Task: Copy nothing but the lines below running from the line containing "curve.bevel_resolution = 4" through the line containing "spline.bezier_points.add(len(path) - 1)", both end lines included.

Dataset extract:
=== Section Start ===
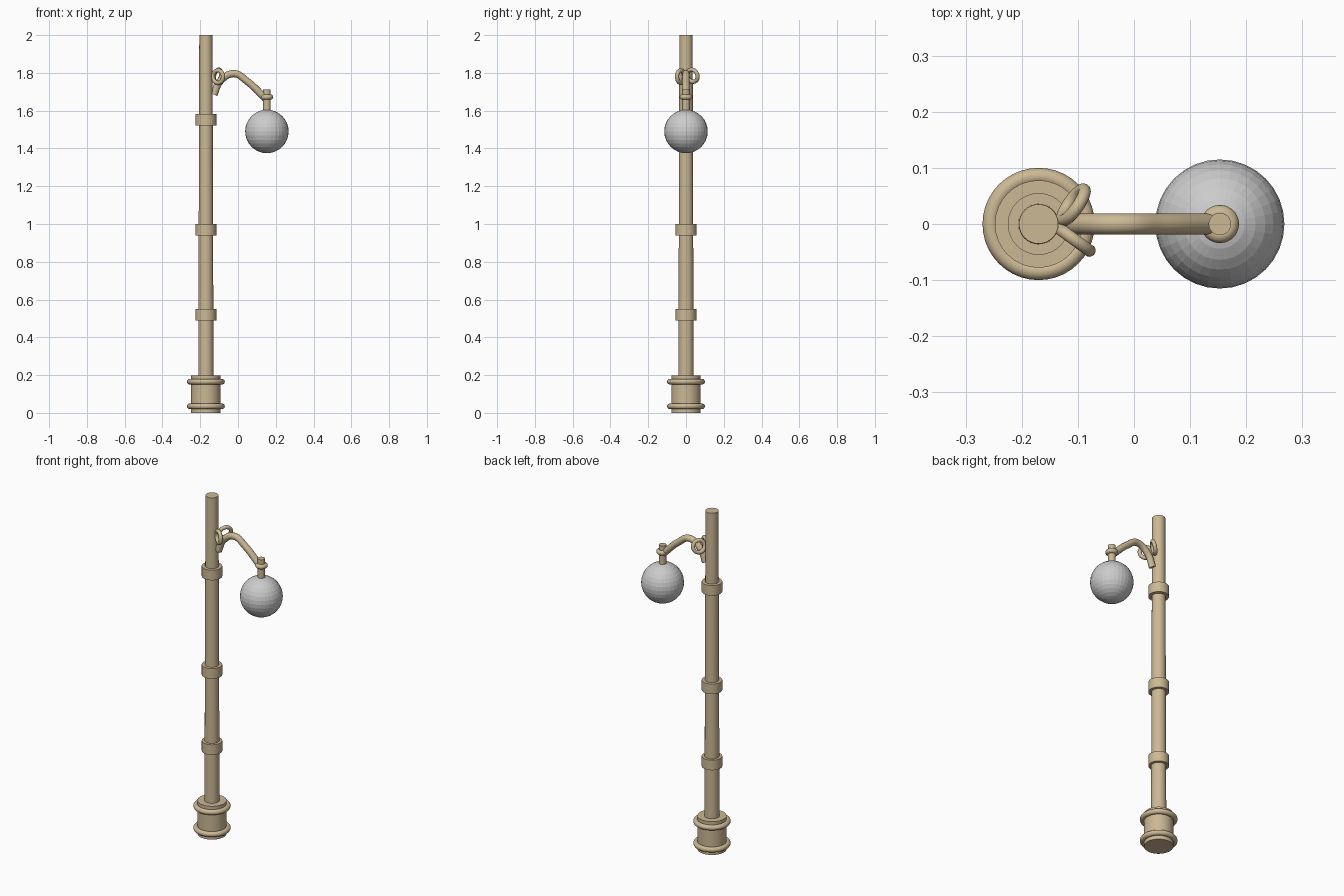
import bpy, math
from mathutils import Matrix, Vector

if "Cube" in bpy.data.objects:
    bpy.data.objects.remove(bpy.data.objects["Cube"])

POLE_X, LAMP_X = -0.17, 0.153
tan = bpy.data.materials.new("tan_metal")
tan.diffuse_color = (0.6, 0.48, 0.3, 1)
tan.use_nodes = True
tan.node_tree.nodes["Principled BSDF"].inputs["Base Color"].default_value = tan.diffuse_color


def finish(name, smooth=True):
    ob = bpy.context.object
    ob.name = name
    ob.data.materials.append(tan)
    if smooth:
        bpy.ops.object.shade_smooth_by_angle(angle=math.radians(35))
    return ob


def cylinder(name, x, r1, r2, z0, z1, sides=32):
    bpy.ops.mesh.primitive_cone_add(vertices=sides, radius1=r1, radius2=r2,
                                    depth=z1 - z0, location=(x, 0, (z0 + z1) / 2))
    return finish(name)


def ring(name, loc, major, minor, rot=None):
    bpy.ops.mesh.primitive_torus_add(major_radius=major, minor_radius=minor,
                                     major_segments=40, minor_segments=14)
    ob = finish(name)
    ob.matrix_world = Matrix.Translation(loc) @ (rot or Matrix())
    return ob


# Tapered pole on a drum base with two rounded rims
cylinder("pole", POLE_X, 0.041, 0.035, 0.0, 2.0)
cylinder("base_drum", POLE_X, 0.078, 0.078, 0.0, 0.197)
for i, z in enumerate((0.035, 0.165)):
    ring(f"base_rim_{i + 1}", (POLE_X, 0, z), 0.085, 0.015)

# Collars along the pole
for i, z in enumerate((0.52, 0.97, 1.552)):
    cylinder(f"pole_collar_{i + 1}", POLE_X, 0.055, 0.055, z - 0.03, z + 0.03)

# Swan-neck arm
curve = bpy.data.curves.new("arm", "CURVE")
curve.dimensions = "3D"
curve.bevel_depth = 0.019
curve.bevel_resolution = 4
curve.resolution_u = 10
curve.use_fill_caps = True
path = [(-0.127, 1.685), (-0.095, 1.755), (-0.022, 1.796), (0.045, 1.758), (0.145, 1.665)]
spline = curve.splines.new("BEZIER")
spline.bezier_points.add(len(path) - 1)
for p, (x, z) in zip(spline.bezier_points, path):
    p.co = (x, 0, z)
    p.handle_left_type = p.handle_right_type = "AUTO"
arm = bpy.data.objects.new("arm", curve)
bpy.context.collection.objects.link(arm)
bpy.context.view_layer.objects.active = arm
arm.select_set(True)
bpy.ops.object.convert(target="MESH")
finish("arm")

# Two ornamental loops fanning out from the pole
for name, loc, yaw, tilt in (("scroll_back", (-0.108, 0.034, 1.785), 55, 14),
                             ("scroll_front", (-0.106, -0.028, 1.78), -36, 0)):
    rot = Matrix.Rotation(math.radians(yaw), 4, "Z") @ Matrix.Rotation(math.radians(90 + tilt), 4, "X")
    ring(name, Vector(loc), 0.033, 0.011, rot)

# Lamp stem, ring and grey globe
cylinder("lamp_stem", LAMP_X, 0.02, 0.02, 1.59, 1.713, 24)
ring("lamp_ring", (LAMP_X, 0, 1.672), 0.02, 0.014)
bpy.ops.mesh.primitive_uv_sphere_add(segments=32, ring_count=16, radius=0.115,
                                     location=(LAMP_X, 0, 1.49))
bpy.context.object.name = "lamp_globe"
=== Section End ===
Exercise solution:
curve.bevel_resolution = 4
curve.resolution_u = 10
curve.use_fill_caps = True
path = [(-0.127, 1.685), (-0.095, 1.755), (-0.022, 1.796), (0.045, 1.758), (0.145, 1.665)]
spline = curve.splines.new("BEZIER")
spline.bezier_points.add(len(path) - 1)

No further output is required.